Today: You meet somebody at a party. A month or so later, you need a graphic designer and you remember that the person you met at the party was a freelance designer with her experience at one of the big publishing houses in Milan. You remember just the first name: Inga. So you go to Facebook, look up the friend who organised the party. You look up his friends, and in it you find Inga. Then you add her as a friend. When she accepts the friendship request, you can send her a message asking to meet and discuss the project.
Tomorrow: You meet Inga at the party. A month later you need a graphic designer – quick – and you think she might be interested. So you start composing a new email… “Hi Inga, we met at Mike’s housewarming party…”. Email will match which Mike in all your contacts had an event called “housewarming” to which both you and an ‘Inga’ were invited. Privacy settings permitting, email will immediately connect you with Inga and offer to add her to your contacts. Inga has shared some photos of the party which are intelligently matched with your profile picture: you are prompted to validate them and if you confirm that it’s you in the photo they will also be published to your wall.
In February’s post about Usability I wrote about digital natives who need product usability to evolve and adapt to their expectations. Facebook has stopped being innovative and, at this rate, even if it now prides 500,000-plus users, it will be replaced by any future social engine that will make it possible for information to be truly ubiquitous. The next big thing will be the Facebook that is also a Google of what I call common intelligence.
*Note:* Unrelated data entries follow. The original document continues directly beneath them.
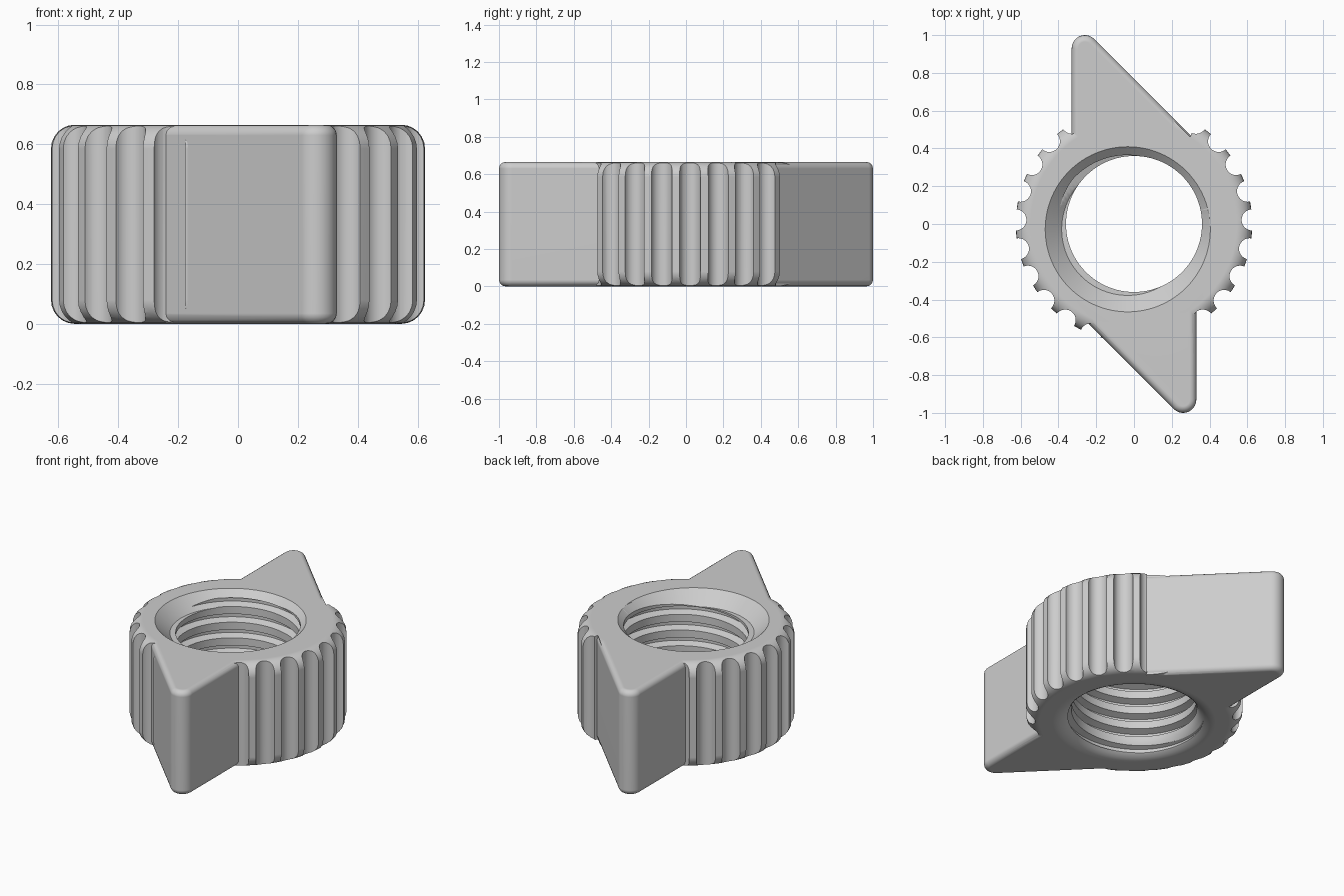
import bpy
import bmesh
from math import sin, cos, radians, tau
from mathutils import Matrix

default = bpy.data.objects.get("Cube")
if default:
    bpy.data.objects.remove(default, do_unlink=True)

HEIGHT = 0.665
BODY_R = 0.626
BORE_R, ROOT_R, PITCH = 0.36, 0.402, 0.1
FLARE = 0.11

grey = bpy.data.materials.new("light grey")
grey.use_nodes = True
grey.diffuse_color = (0.61, 0.61, 0.61, 1)
grey.node_tree.nodes["Principled BSDF"].inputs["Base Color"].default_value = (0.61, 0.61, 0.61, 1)


def make_object(name, bm):
    bmesh.ops.recalc_face_normals(bm, faces=bm.faces[:])
    if bm.calc_volume(signed=True) < 0:
        bmesh.ops.reverse_faces(bm, faces=bm.faces[:])
    mesh = bpy.data.meshes.new(name)
    bm.to_mesh(mesh)
    bm.free()
    mesh.materials.append(grey)
    obj = bpy.data.objects.new(name, mesh)
    bpy.context.collection.objects.link(obj)
    return obj


def prism(bm, outline, z_low, z_high):
    """Extrude an outline between two heights."""
    base = bm.faces.new([bm.verts.new((x, y, z_low)) for x, y in outline])
    top = bmesh.ops.extrude_face_region(bm, geom=[base], use_keep_orig=True)["geom"]
    bmesh.ops.translate(bm, vec=(0, 0, z_high - z_low),
                        verts=[g for g in top if isinstance(g, bmesh.types.BMVert)])
    bmesh.ops.recalc_face_normals(bm, faces=bm.faces[:])


def rounded_prism(name, outline, bevel, segments):
    """Full-height prism with its top and bottom edges rounded."""
    bm = bmesh.new()
    prism(bm, outline, 0, HEIGHT)
    rims = [e for e in bm.edges if abs(e.verts[0].co.z - e.verts[1].co.z) < 0.001]
    bmesh.ops.bevel(bm, geom=rims, offset=bevel, segments=segments,
                    profile=0.5, affect='EDGES', clamp_overlap=True)
    return make_object(name, bm)


def cone(bm, r_low, r_high, z_low, z_high, x, y, segments):
    bmesh.ops.create_cone(bm, cap_ends=True, segments=segments, radius1=r_low,
                          radius2=r_high, depth=z_high - z_low,
                          matrix=Matrix.Translation((x, y, (z_low + z_high) / 2)))


def apply_modifier(obj, mod):
    bpy.context.view_layer.objects.active = obj
    bpy.ops.object.modifier_apply(modifier=mod.name)


def combine(target, tool, operation):
    tool.hide_render = True
    mod = target.modifiers.new(tool.name, 'BOOLEAN')
    mod.operation, mod.solver, mod.object = operation, 'EXACT', tool
    apply_modifier(target, mod)
    bpy.data.objects.remove(tool, do_unlink=True)


def arc(cx, cy, r, start, end, count):
    angles = [radians(start + (end - start) * i / count) for i in range(count + 1)]
    return [(cx + r * cos(a), cy + r * sin(a)) for a in angles]


# Round body with soft rims
body = rounded_prism("threaded_nut", arc(0, 0, BODY_R, 0, 360, 128)[:-1], 0.08, 6)

# Grip flutes, mirrored on both flanks
bm = bmesh.new()
for side in (1, -1):
    for k in range(-5, 5):
        a = radians(2 + 14.1 * k)
        cone(bm, 0.056, 0.056, -0.1, HEIGHT + 0.1,
             side * BODY_R * cos(a), BODY_R * sin(a), 32)
combine(body, make_object("flute_cutter", bm), 'DIFFERENCE')

# Trim the rim flush where the back wing's slanted face leaves the body
bm = bmesh.new()
prism(bm, [(0.297, 0.462), (0.33, 0.534), (0.36, 0.64), (0.2, 0.8), (0.05, 0.709)],
      -0.1, HEIGHT + 0.1)
combine(body, make_object("trim_cutter", bm), 'DIFFERENCE')

# Two swept wings, half a turn apart
wing_outline = [(-0.33, 0.1), (0.39, 0.1), (0.39, 0.379)] + arc(-0.26, 0.93, 0.07, 45, 180, 10)
for name, sign in (("back_wing", 1), ("front_wing", -1)):
    wing = rounded_prism(name, [(sign * x, sign * y) for x, y in wing_outline], 0.035, 4)
    combine(body, wing, 'UNION')

# Through bore with a rounded lower mouth
mouth = BORE_R + FLARE
section = ([(0, -0.05), (mouth, -0.05)] + arc(mouth, FLARE, FLARE, 270, 180, 8)
           + [(BORE_R, HEIGHT + 0.05), (0, HEIGHT + 0.05)])
bm = bmesh.new()
verts = [bm.verts.new((r, 0, z)) for r, z in section]
edges = [bm.edges.new(pair) for pair in zip(verts, verts[1:])]
bmesh.ops.spin(bm, geom=verts + edges, cent=(0, 0, 0), axis=(0, 0, 1),
               angle=tau, steps=96, use_merge=False)
bmesh.ops.remove_doubles(bm, verts=bm.verts[:], dist=0.0001)
combine(body, make_object("bore_cutter", bm), 'DIFFERENCE')

# Upper mouth: a chamfer slightly off centre
bm = bmesh.new()
cone(bm, 0.35, 0.459, HEIGHT - 0.08, HEIGHT + 0.02, -0.033, -0.028, 96)
combine(body, make_object("upper_mouth_cutter", bm), 'DIFFERENCE')

# Helical groove: a trapezoid thread profile swept as one continuous strip
STEPS, TURNS = 96, 14
CORE_R = BORE_R - 0.008
profile = [(0, CORE_R), (0.42, CORE_R), (0.6, ROOT_R), (0.82, ROOT_R)]
bm = bmesh.new()
columns = []
for j in range(STEPS * TURNS + 1):
    a = tau * j / STEPS
    # The first and last turns stay plain so that both ends close cleanly
    plain = j <= 2 * STEPS or j >= STEPS * (TURNS - 2)
    columns.append([bm.verts.new(((CORE_R if plain else r) * cos(a),
                                  (CORE_R if plain else r) * sin(a),
                                  -0.297 + PITCH * (j / STEPS + f))) for f, r in profile])
for j in range(STEPS * (TURNS - 1)):
    left = columns[j] + [columns[j + STEPS][0]]
    right = columns[j + 1] + [columns[j + STEPS + 1][0]]
    for p in range(len(profile)):
        bm.faces.new((left[p], right[p], right[p + 1], left[p + 1]))
bmesh.ops.delete(bm, geom=[v for v in bm.verts if not v.link_faces], context='VERTS')
tips = [bm.verts.new((0, 0, -0.6)), bm.verts.new((0, 0, HEIGHT + 0.7))]
for e in [e for e in bm.edges if e.is_boundary]:
    tip = tips[0] if e.verts[0].co.z < HEIGHT / 2 else tips[1]
    bm.faces.new((e.verts[0], e.verts[1], tip))
combine(body, make_object("thread_cutter", bm), 'DIFFERENCE')

# Smooth curves, crisp edges
for obj in bpy.context.selected_objects:
    obj.select_set(False)
body.select_set(True)
bpy.context.view_layer.objects.active = body
bpy.ops.object.shade_smooth_by_angle(angle=radians(30))
weighted = body.modifiers.new("even_shading", 'WEIGHTED_NORMAL')
weighted.keep_sharp = True
apply_modifier(body, weighted)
Acknowledgements: Thanks to Juan Pablo for the inspiration.
Over 17% of the world’s population live in India: no wonder Vaseline’s skin lightening Facebook app hit the news when it was launched through Bolywood actor Shahid Kapoor. Another company’s attempt at social media usage.
The 29-year old Shahid wears the well-groomed look of the superstar of Bolywood and I wonder if that’s Vaseline’s doing. But Vaseline promises Indian men that just 1 minute a day wearing the new Vaseline Men will result in a fairer spotless face. Not only just spotless, but also lighter skinned. And if ma and baba can’t afford that cream for you there’s a Facebook app to help show how you’d look if they did! The app from Vaseline promises to do this to remove the spots and the lighten the skin on your Facebook photos!
The wall of the app has the oldest post dating to 1st April and, if that’s ehn it was launched, it’s hardly a good day to launch a promise like that!
In 2009, Shaadi.com – the online matrimonial service – ran a poll for 12,000 people revealing that skin colour was the most important criteria when choosing husband or wife in 3 of the northern Indian states. You wouldn’t blame Vaseline to think that it was a good idea to help boost the Rahuls, Amits and Farouks hopes of finding a wife to take home to mama. But the Indian men didn’t share Vaseline’s view… not on Facebook’s wall at least. 7/35 reviewers think it’s amazing, but most of the others think it’s “racist”. This hasn’t stopped the Facebook app getting close to eight thousand monthly active users.